EU launches joint border guard to stem migrant inflows


TAGS: Migration, EU

The European Union launched a joint border guard force on Thursday as it tries to prevent any repeat of an uncontrolled influx of migrants and refugees last year that has opened up gaping rifts between member states.

Overwhelmed by the arrival of some 1.3 million people in 2015, the EU has increasingly focused on sealing its external borders. The new force is designed to deploy quickly and flexibly to any location on the bloc’s frontiers.

“The establishment of the agency is a symbol of the EU, of a Europe that is able to deliver, that is proving its efficiency in addressing the migration and security challenges we are faced with," EU Migration Commissioner Dimitris Avramopoulos told a ceremony at a Bulgarian border point with Turkey.

The new body is due to have 1,000 staff and a reserve pool of 1,500 border guards designated by member states.

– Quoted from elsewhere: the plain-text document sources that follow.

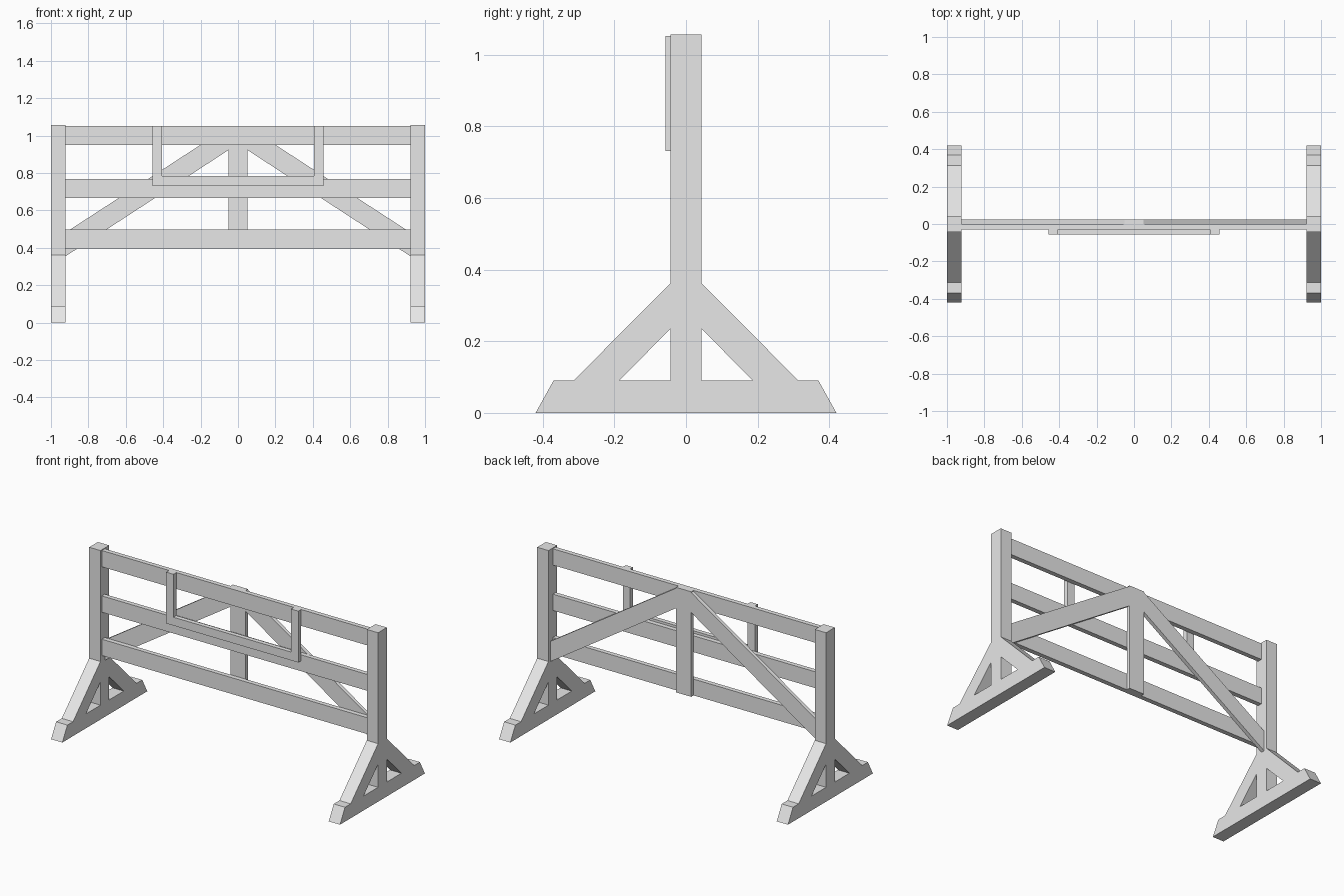
import bpy
import bmesh

if "Cube" in bpy.data.objects:
    bpy.data.objects.remove(bpy.data.objects["Cube"])

grey = bpy.data.materials.new("plain grey")
grey.diffuse_color = (0.8, 0.8, 0.8, 1)
grey.use_nodes = True
grey.node_tree.nodes["Principled BSDF"].inputs["Base Color"].default_value = grey.diffuse_color


def prism(name, outline, axis, lo, hi):
    """Extrude a 2D outline along x (outline in y,z) or y (outline in x,z)."""
    def place(p, d):
        return (d, p[0], p[1]) if axis == "x" else (p[0], d, p[1])
    bm = bmesh.new()
    a = [bm.verts.new(place(p, lo)) for p in outline]
    b = [bm.verts.new(place(p, hi)) for p in outline]
    bm.faces.new(a)
    bm.faces.new(b[::-1])
    n = len(a)
    for i in range(n):
        j = (i + 1) % n
        bm.faces.new((a[i], b[i], b[j], a[j]))
    bmesh.ops.recalc_face_normals(bm, faces=bm.faces[:])
    mesh = bpy.data.meshes.new(name)
    bm.to_mesh(mesh)
    bm.free()
    mesh.materials.append(grey)
    obj = bpy.data.objects.new(name, mesh)
    bpy.context.collection.objects.link(obj)
    return obj


def rect(u0, u1, z0, z1):
    return [(u0, z0), (u1, z0), (u1, z1), (u0, z1)]


def flip(outline, s):
    return [(s * u, z) for u, z in outline]


POST_IN, POST_HALF = 0.922, 0.043
FOOT_H = 0.09

# End stands: upright post, tapered foot and a diagonal strut front and back
foot = [(-0.42, 0), (0.42, 0), (0.37, FOOT_H), (-0.37, FOOT_H)]
strut = [(POST_HALF, 0.235), (0.187, FOOT_H), (0.314, FOOT_H), (POST_HALF, 0.363)]
for side, s in (("left", -1), ("right", 1)):
    lo, hi = sorted((s * POST_IN, s * 1.0))
    prism(side + "_post", rect(-POST_HALF, POST_HALF, FOOT_H, 1.057), "x", lo, hi)
    prism(side + "_foot", foot, "x", lo, hi)
    for end, t in (("front", -1), ("back", 1)):
        prism(f"{side}_{end}_strut", flip(strut, t), "x", lo, hi)

# Three horizontal rails
for name, z0, z1 in (("lower_rail", 0.395, 0.497),
                     ("middle_rail", 0.666, 0.768),
                     ("top_rail", 0.95, 1.052)):
    prism(name, rect(-POST_IN, POST_IN, z0, z1), "y", -0.029, 0.0)

# Back bracing: centre upright and two long diagonals
prism("centre_upright", rect(-0.052, 0.052, 0.395, 1.052), "y", 0.0, 0.023)
diagonal = [(0.052, 0.922), (POST_IN, 0.355), (POST_IN, 0.482), (0.052, 1.047)]
for side, s in (("left", -1), ("right", 1)):
    prism(side + "_diagonal", flip(diagonal, s), "y", 0.0, 0.023)

# Front frame: two uprights joined by a bottom bar
for side, s in (("left", -1), ("right", 1)):
    u0, u1 = sorted((s * 0.407, s * 0.457))
    prism(side + "_frame_upright", rect(u0, u1, 0.731, 1.052), "y", -0.057, -0.029)
prism("frame_bar", rect(-0.407, 0.407, 0.731, 0.783), "y", -0.057, -0.029)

In the past, however, EU governments have often been slow to provide such reinforcements.

It will have some 120 officers in Bulgaria, which shares a land border with Turkey and whose prime minister, Boiko Borisov has previously criticized the EU’s response to the migrant crisis as too soft. Brussels has also pledged 160 million euros ($179 million) to Bulgaria to help it police its borders.

“This no longer is the EU we loved criticizing. The EU has shown it can be quick, effective, united, take actions in the field,” said Borisov, who built a controversial fence that has cut arrivals from Turkey by a third this year to 12,500 people.

While arrivals in Bulgaria and Greece, the main point of entry to Europe last year, have dropped, the numbers in Italy are the same, a growing worry for Rome and Brussels.

Responses to the migrant crisis have ranged from Germany taking in more than a million migrants last year to Hungary’s emphatic rejection of any EU attempts to oblige it to accept a small number of asylum-seekers.

The spats have added to the EU’s woes as it struggles with weak economies, growing euroskepticism and the prospect of Britain’s departure.

Bitter divisions over how to distribute the refugees across the continent have led the EU to adopt an increasingly tough stance on economic migrants, many of them from African countries, and people who cross illegally.

Avramopoulos said the bloc needed to focus on its policy for returning such people. “The door is open for the ones who are eligible for international protection. And closed to the ones who want to cross our borders illegally,” he said.

The EU has said it will make development aid to poor countries in Africa and elsewhere conditional on them keeping a lid on migration to Europe. It signed a political agreement with Afghanistan this month on facilitating returns, and wants to seal similar ones with Egypt and Tunisia, among others.